# [WHAT YOU SHOULD DO]
Without changing a single word, write out every entry.

# [Collection entries]
****************************************
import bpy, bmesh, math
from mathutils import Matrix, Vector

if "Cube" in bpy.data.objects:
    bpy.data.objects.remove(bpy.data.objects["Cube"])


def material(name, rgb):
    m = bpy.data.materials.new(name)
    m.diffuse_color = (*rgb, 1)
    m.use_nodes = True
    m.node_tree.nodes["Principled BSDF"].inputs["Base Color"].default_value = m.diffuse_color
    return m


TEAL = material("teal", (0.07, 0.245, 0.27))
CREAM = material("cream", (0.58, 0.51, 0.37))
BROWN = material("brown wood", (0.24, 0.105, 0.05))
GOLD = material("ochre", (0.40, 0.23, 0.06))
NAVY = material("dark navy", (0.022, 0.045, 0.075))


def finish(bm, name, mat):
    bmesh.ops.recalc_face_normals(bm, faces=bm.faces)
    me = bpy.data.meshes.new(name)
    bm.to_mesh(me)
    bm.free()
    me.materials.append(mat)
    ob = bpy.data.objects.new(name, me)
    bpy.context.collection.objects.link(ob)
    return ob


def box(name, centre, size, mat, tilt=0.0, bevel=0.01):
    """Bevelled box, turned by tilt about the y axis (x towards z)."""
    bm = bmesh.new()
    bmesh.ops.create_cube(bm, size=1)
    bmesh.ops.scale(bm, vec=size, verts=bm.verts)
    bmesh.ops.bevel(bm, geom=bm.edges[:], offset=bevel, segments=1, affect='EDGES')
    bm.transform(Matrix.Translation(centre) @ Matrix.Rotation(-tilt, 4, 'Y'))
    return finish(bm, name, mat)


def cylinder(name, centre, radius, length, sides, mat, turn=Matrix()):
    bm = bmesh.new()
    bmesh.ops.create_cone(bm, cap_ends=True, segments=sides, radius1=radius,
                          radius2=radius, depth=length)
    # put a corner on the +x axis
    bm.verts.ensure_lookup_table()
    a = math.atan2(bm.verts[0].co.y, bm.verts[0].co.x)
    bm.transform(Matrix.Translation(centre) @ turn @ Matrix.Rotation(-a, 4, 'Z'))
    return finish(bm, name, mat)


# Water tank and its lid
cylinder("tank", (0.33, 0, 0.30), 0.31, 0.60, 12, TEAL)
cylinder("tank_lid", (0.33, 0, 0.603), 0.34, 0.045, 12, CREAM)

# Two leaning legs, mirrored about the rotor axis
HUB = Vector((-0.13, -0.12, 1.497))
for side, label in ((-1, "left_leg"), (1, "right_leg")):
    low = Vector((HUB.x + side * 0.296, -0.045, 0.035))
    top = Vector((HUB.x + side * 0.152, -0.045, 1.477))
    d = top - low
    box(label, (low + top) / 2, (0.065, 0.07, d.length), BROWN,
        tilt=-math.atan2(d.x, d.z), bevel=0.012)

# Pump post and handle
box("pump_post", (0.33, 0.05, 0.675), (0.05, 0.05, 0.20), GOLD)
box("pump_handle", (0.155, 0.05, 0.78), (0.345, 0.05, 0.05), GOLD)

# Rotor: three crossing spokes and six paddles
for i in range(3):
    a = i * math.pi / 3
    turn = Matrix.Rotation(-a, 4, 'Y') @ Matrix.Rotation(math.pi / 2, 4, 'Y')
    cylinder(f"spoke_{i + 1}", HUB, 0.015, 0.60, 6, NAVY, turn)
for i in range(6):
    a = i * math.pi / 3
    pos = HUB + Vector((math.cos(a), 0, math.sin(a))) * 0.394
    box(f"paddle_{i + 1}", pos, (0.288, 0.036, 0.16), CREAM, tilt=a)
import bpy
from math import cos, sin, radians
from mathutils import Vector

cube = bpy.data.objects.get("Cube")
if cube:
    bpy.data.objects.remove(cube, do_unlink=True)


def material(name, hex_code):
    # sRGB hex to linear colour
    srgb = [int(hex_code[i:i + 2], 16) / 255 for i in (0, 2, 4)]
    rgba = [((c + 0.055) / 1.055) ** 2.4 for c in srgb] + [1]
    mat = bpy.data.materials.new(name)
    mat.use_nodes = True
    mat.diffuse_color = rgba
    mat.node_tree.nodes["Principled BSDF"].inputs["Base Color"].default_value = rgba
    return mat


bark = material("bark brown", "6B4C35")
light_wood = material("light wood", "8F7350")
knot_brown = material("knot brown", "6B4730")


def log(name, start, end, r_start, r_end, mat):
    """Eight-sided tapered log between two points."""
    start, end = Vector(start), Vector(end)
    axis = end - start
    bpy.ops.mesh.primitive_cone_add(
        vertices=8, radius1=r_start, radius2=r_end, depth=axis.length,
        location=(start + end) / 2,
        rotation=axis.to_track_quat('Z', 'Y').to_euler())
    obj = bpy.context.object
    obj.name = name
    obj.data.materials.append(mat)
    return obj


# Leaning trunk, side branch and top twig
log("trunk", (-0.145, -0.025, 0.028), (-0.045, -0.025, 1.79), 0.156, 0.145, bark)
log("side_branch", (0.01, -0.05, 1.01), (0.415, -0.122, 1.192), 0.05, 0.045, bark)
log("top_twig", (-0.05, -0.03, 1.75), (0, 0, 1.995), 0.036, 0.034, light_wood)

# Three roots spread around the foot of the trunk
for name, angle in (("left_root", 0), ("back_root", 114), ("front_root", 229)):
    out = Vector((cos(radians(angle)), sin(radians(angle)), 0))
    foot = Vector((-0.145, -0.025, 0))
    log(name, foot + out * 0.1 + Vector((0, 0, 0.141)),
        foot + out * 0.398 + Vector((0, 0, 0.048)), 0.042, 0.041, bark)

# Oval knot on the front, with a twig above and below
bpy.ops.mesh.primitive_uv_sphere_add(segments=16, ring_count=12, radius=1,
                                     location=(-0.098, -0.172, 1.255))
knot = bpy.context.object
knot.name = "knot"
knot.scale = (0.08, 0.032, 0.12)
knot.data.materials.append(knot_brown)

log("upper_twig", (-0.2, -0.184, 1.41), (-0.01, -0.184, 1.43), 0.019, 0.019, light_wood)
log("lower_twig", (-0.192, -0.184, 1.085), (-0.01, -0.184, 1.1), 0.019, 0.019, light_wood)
****************************************
# [SOLUTION TO THIS PROBLEM]
import bpy, bmesh, math
from mathutils import Matrix, Vector

if "Cube" in bpy.data.objects:
    bpy.data.objects.remove(bpy.data.objects["Cube"])


def material(name, rgb):
    m = bpy.data.materials.new(name)
    m.diffuse_color = (*rgb, 1)
    m.use_nodes = True
    m.node_tree.nodes["Principled BSDF"].inputs["Base Color"].default_value = m.diffuse_color
    return m


TEAL = material("teal", (0.07, 0.245, 0.27))
CREAM = material("cream", (0.58, 0.51, 0.37))
BROWN = material("brown wood", (0.24, 0.105, 0.05))
GOLD = material("ochre", (0.40, 0.23, 0.06))
NAVY = material("dark navy", (0.022, 0.045, 0.075))


def finish(bm, name, mat):
    bmesh.ops.recalc_face_normals(bm, faces=bm.faces)
    me = bpy.data.meshes.new(name)
    bm.to_mesh(me)
    bm.free()
    me.materials.append(mat)
    ob = bpy.data.objects.new(name, me)
    bpy.context.collection.objects.link(ob)
    return ob


def box(name, centre, size, mat, tilt=0.0, bevel=0.01):
    """Bevelled box, turned by tilt about the y axis (x towards z)."""
    bm = bmesh.new()
    bmesh.ops.create_cube(bm, size=1)
    bmesh.ops.scale(bm, vec=size, verts=bm.verts)
    bmesh.ops.bevel(bm, geom=bm.edges[:], offset=bevel, segments=1, affect='EDGES')
    bm.transform(Matrix.Translation(centre) @ Matrix.Rotation(-tilt, 4, 'Y'))
    return finish(bm, name, mat)


def cylinder(name, centre, radius, length, sides, mat, turn=Matrix()):
    bm = bmesh.new()
    bmesh.ops.create_cone(bm, cap_ends=True, segments=sides, radius1=radius,
                          radius2=radius, depth=length)
    # put a corner on the +x axis
    bm.verts.ensure_lookup_table()
    a = math.atan2(bm.verts[0].co.y, bm.verts[0].co.x)
    bm.transform(Matrix.Translation(centre) @ turn @ Matrix.Rotation(-a, 4, 'Z'))
    return finish(bm, name, mat)


# Water tank and its lid
cylinder("tank", (0.33, 0, 0.30), 0.31, 0.60, 12, TEAL)
cylinder("tank_lid", (0.33, 0, 0.603), 0.34, 0.045, 12, CREAM)

# Two leaning legs, mirrored about the rotor axis
HUB = Vector((-0.13, -0.12, 1.497))
for side, label in ((-1, "left_leg"), (1, "right_leg")):
    low = Vector((HUB.x + side * 0.296, -0.045, 0.035))
    top = Vector((HUB.x + side * 0.152, -0.045, 1.477))
    d = top - low
    box(label, (low + top) / 2, (0.065, 0.07, d.length), BROWN,
        tilt=-math.atan2(d.x, d.z), bevel=0.012)

# Pump post and handle
box("pump_post", (0.33, 0.05, 0.675), (0.05, 0.05, 0.20), GOLD)
box("pump_handle", (0.155, 0.05, 0.78), (0.345, 0.05, 0.05), GOLD)

# Rotor: three crossing spokes and six paddles
for i in range(3):
    a = i * math.pi / 3
    turn = Matrix.Rotation(-a, 4, 'Y') @ Matrix.Rotation(math.pi / 2, 4, 'Y')
    cylinder(f"spoke_{i + 1}", HUB, 0.015, 0.60, 6, NAVY, turn)
for i in range(6):
    a = i * math.pi / 3
    pos = HUB + Vector((math.cos(a), 0, math.sin(a))) * 0.394
    box(f"paddle_{i + 1}", pos, (0.288, 0.036, 0.16), CREAM, tilt=a)
import bpy
from math import cos, sin, radians
from mathutils import Vector

cube = bpy.data.objects.get("Cube")
if cube:
    bpy.data.objects.remove(cube, do_unlink=True)


def material(name, hex_code):
    # sRGB hex to linear colour
    srgb = [int(hex_code[i:i + 2], 16) / 255 for i in (0, 2, 4)]
    rgba = [((c + 0.055) / 1.055) ** 2.4 for c in srgb] + [1]
    mat = bpy.data.materials.new(name)
    mat.use_nodes = True
    mat.diffuse_color = rgba
    mat.node_tree.nodes["Principled BSDF"].inputs["Base Color"].default_value = rgba
    return mat


bark = material("bark brown", "6B4C35")
light_wood = material("light wood", "8F7350")
knot_brown = material("knot brown", "6B4730")


def log(name, start, end, r_start, r_end, mat):
    """Eight-sided tapered log between two points."""
    start, end = Vector(start), Vector(end)
    axis = end - start
    bpy.ops.mesh.primitive_cone_add(
        vertices=8, radius1=r_start, radius2=r_end, depth=axis.length,
        location=(start + end) / 2,
        rotation=axis.to_track_quat('Z', 'Y').to_euler())
    obj = bpy.context.object
    obj.name = name
    obj.data.materials.append(mat)
    return obj


# Leaning trunk, side branch and top twig
log("trunk", (-0.145, -0.025, 0.028), (-0.045, -0.025, 1.79), 0.156, 0.145, bark)
log("side_branch", (0.01, -0.05, 1.01), (0.415, -0.122, 1.192), 0.05, 0.045, bark)
log("top_twig", (-0.05, -0.03, 1.75), (0, 0, 1.995), 0.036, 0.034, light_wood)

# Three roots spread around the foot of the trunk
for name, angle in (("left_root", 0), ("back_root", 114), ("front_root", 229)):
    out = Vector((cos(radians(angle)), sin(radians(angle)), 0))
    foot = Vector((-0.145, -0.025, 0))
    log(name, foot + out * 0.1 + Vector((0, 0, 0.141)),
        foot + out * 0.398 + Vector((0, 0, 0.048)), 0.042, 0.041, bark)

# Oval knot on the front, with a twig above and below
bpy.ops.mesh.primitive_uv_sphere_add(segments=16, ring_count=12, radius=1,
                                     location=(-0.098, -0.172, 1.255))
knot = bpy.context.object
knot.name = "knot"
knot.scale = (0.08, 0.032, 0.12)
knot.data.materials.append(knot_brown)

log("upper_twig", (-0.2, -0.184, 1.41), (-0.01, -0.184, 1.43), 0.019, 0.019, light_wood)
log("lower_twig", (-0.192, -0.184, 1.085), (-0.01, -0.184, 1.1), 0.019, 0.019, light_wood)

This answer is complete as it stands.